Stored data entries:

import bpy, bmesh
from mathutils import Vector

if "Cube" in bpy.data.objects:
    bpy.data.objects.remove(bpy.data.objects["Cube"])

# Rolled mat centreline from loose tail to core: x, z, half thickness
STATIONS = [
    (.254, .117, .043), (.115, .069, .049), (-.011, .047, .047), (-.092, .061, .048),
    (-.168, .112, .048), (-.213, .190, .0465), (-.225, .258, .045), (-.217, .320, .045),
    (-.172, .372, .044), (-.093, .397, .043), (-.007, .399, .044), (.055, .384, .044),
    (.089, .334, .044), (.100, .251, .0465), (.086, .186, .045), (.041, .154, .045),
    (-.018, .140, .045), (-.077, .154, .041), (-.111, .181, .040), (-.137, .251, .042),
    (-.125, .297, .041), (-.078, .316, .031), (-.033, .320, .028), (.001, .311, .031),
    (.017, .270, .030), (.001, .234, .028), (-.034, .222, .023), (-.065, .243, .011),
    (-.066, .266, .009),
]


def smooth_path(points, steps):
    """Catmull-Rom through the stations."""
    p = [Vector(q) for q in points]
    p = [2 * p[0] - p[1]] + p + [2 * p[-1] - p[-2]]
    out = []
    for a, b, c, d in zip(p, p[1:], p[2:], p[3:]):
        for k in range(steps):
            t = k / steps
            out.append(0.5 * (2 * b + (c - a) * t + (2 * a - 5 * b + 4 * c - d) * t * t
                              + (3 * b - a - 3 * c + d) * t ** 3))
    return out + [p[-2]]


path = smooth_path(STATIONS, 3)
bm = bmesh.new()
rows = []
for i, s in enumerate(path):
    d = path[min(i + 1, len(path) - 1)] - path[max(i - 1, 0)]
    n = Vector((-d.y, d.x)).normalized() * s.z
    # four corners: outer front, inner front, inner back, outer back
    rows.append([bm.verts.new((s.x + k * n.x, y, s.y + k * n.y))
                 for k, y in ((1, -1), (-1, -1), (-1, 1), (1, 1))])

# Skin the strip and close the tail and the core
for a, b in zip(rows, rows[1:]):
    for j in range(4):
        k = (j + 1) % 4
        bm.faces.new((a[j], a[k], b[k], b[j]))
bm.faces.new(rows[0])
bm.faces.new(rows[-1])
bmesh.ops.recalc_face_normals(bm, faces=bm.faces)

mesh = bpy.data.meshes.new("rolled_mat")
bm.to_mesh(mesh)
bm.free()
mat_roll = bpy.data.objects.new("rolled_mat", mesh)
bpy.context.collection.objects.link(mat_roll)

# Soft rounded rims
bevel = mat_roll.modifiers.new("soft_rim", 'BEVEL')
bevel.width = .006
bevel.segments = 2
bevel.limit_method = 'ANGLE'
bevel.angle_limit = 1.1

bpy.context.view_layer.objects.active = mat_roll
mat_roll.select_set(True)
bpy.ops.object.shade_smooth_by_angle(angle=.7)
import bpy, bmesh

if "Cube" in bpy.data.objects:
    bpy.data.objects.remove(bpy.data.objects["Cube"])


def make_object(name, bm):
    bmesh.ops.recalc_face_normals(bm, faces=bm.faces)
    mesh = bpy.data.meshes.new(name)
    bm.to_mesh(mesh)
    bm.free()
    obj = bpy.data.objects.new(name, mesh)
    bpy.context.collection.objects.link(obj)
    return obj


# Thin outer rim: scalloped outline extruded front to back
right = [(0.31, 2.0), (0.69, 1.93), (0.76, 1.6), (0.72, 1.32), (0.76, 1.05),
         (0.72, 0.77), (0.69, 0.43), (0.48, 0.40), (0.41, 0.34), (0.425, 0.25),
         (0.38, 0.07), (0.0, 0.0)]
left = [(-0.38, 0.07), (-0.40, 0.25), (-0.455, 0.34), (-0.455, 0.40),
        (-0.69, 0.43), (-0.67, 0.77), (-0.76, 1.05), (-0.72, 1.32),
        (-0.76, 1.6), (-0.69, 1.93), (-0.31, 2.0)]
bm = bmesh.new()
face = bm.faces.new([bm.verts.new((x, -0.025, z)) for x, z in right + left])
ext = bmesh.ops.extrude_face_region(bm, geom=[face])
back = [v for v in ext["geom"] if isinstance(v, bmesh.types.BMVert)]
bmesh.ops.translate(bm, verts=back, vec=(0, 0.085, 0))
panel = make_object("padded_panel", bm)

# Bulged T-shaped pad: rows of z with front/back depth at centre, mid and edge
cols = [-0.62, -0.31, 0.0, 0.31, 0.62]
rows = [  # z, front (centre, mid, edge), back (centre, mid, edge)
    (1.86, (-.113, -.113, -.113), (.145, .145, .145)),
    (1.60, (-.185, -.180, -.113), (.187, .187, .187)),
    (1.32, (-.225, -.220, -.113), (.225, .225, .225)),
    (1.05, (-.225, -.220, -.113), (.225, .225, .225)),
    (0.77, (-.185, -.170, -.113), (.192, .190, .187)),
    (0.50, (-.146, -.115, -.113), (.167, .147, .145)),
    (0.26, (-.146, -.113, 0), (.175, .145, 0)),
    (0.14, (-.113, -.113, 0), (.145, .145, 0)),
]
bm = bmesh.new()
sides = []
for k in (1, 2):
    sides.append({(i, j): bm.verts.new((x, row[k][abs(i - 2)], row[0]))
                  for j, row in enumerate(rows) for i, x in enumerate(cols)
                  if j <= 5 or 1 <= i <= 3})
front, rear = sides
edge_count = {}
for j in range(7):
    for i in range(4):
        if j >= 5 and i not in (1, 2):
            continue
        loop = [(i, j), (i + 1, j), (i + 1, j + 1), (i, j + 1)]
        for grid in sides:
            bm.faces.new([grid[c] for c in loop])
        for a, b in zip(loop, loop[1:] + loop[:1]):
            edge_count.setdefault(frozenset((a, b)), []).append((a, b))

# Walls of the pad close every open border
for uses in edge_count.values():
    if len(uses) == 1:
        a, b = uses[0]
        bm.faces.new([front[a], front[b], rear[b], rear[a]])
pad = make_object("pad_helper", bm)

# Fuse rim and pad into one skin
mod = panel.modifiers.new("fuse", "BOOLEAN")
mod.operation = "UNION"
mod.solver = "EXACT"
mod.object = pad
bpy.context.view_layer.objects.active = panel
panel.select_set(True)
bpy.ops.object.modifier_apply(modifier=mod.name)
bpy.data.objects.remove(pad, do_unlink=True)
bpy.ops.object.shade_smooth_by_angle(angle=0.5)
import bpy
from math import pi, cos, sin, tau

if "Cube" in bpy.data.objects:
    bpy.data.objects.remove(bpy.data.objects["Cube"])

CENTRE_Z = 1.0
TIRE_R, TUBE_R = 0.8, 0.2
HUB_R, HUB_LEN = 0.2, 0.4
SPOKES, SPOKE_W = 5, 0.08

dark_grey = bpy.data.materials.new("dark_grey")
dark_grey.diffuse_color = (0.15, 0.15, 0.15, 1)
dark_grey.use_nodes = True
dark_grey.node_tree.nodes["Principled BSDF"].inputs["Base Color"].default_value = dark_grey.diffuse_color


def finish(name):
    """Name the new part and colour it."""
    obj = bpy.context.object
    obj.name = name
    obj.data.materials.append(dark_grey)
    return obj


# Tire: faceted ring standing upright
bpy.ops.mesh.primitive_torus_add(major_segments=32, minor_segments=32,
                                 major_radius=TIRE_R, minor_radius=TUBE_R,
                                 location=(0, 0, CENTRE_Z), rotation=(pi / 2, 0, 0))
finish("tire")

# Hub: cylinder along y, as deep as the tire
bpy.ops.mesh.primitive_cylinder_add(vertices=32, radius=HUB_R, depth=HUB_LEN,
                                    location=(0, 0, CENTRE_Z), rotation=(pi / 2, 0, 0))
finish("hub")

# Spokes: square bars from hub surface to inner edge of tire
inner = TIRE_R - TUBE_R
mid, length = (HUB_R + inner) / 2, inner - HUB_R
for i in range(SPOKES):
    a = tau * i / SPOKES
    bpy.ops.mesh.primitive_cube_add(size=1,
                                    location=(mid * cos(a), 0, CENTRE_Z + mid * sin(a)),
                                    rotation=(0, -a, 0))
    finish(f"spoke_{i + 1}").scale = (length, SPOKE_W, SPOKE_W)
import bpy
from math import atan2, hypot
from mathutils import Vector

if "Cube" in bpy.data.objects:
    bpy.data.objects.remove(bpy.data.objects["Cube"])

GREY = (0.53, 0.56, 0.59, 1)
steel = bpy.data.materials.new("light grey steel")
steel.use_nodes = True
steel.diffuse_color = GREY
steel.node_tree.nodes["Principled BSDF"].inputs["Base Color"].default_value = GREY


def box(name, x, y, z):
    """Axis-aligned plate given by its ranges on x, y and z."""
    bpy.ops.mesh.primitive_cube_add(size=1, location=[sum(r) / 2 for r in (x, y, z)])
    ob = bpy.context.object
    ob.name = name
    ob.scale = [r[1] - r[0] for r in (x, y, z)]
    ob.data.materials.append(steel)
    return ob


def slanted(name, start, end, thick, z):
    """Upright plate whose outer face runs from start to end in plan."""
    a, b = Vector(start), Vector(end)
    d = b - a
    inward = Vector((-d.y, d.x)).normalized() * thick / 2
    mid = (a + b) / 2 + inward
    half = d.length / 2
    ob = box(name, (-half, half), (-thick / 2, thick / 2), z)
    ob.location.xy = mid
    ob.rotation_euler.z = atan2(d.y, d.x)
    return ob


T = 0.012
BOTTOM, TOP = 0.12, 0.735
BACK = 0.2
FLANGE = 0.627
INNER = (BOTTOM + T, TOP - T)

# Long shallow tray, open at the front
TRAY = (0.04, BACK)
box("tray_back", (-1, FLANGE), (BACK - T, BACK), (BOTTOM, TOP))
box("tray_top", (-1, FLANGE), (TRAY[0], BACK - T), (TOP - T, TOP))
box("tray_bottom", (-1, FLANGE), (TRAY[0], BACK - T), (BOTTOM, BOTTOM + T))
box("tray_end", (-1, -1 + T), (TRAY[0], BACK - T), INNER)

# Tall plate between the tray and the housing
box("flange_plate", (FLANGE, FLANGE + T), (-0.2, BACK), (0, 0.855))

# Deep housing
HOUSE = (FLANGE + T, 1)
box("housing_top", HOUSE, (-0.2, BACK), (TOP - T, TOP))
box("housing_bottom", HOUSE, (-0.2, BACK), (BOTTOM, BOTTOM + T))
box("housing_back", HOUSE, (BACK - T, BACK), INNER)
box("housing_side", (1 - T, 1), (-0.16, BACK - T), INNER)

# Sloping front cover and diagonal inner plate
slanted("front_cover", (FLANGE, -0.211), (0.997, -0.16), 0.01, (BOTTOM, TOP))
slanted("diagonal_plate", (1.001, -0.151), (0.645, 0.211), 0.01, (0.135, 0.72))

__How to complete this task__.
Lines to set down from above: the line with "mat_roll.select_set(True)", the line with "loop = [(i, j), (i", and every line between, each exactly as written.

__Answer box__.
mat_roll.select_set(True)
bpy.ops.object.shade_smooth_by_angle(angle=.7)
import bpy, bmesh

if "Cube" in bpy.data.objects:
    bpy.data.objects.remove(bpy.data.objects["Cube"])


def make_object(name, bm):
    bmesh.ops.recalc_face_normals(bm, faces=bm.faces)
    mesh = bpy.data.meshes.new(name)
    bm.to_mesh(mesh)
    bm.free()
    obj = bpy.data.objects.new(name, mesh)
    bpy.context.collection.objects.link(obj)
    return obj


# Thin outer rim: scalloped outline extruded front to back
right = [(0.31, 2.0), (0.69, 1.93), (0.76, 1.6), (0.72, 1.32), (0.76, 1.05),
         (0.72, 0.77), (0.69, 0.43), (0.48, 0.40), (0.41, 0.34), (0.425, 0.25),
         (0.38, 0.07), (0.0, 0.0)]
left = [(-0.38, 0.07), (-0.40, 0.25), (-0.455, 0.34), (-0.455, 0.40),
        (-0.69, 0.43), (-0.67, 0.77), (-0.76, 1.05), (-0.72, 1.32),
        (-0.76, 1.6), (-0.69, 1.93), (-0.31, 2.0)]
bm = bmesh.new()
face = bm.faces.new([bm.verts.new((x, -0.025, z)) for x, z in right + left])
ext = bmesh.ops.extrude_face_region(bm, geom=[face])
back = [v for v in ext["geom"] if isinstance(v, bmesh.types.BMVert)]
bmesh.ops.translate(bm, verts=back, vec=(0, 0.085, 0))
panel = make_object("padded_panel", bm)

# Bulged T-shaped pad: rows of z with front/back depth at centre, mid and edge
cols = [-0.62, -0.31, 0.0, 0.31, 0.62]
rows = [  # z, front (centre, mid, edge), back (centre, mid, edge)
    (1.86, (-.113, -.113, -.113), (.145, .145, .145)),
    (1.60, (-.185, -.180, -.113), (.187, .187, .187)),
    (1.32, (-.225, -.220, -.113), (.225, .225, .225)),
    (1.05, (-.225, -.220, -.113), (.225, .225, .225)),
    (0.77, (-.185, -.170, -.113), (.192, .190, .187)),
    (0.50, (-.146, -.115, -.113), (.167, .147, .145)),
    (0.26, (-.146, -.113, 0), (.175, .145, 0)),
    (0.14, (-.113, -.113, 0), (.145, .145, 0)),
]
bm = bmesh.new()
sides = []
for k in (1, 2):
    sides.append({(i, j): bm.verts.new((x, row[k][abs(i - 2)], row[0]))
                  for j, row in enumerate(rows) for i, x in enumerate(cols)
                  if j <= 5 or 1 <= i <= 3})
front, rear = sides
edge_count = {}
for j in range(7):
    for i in range(4):
        if j >= 5 and i not in (1, 2):
            continue
        loop = [(i, j), (i + 1, j), (i + 1, j + 1), (i, j + 1)]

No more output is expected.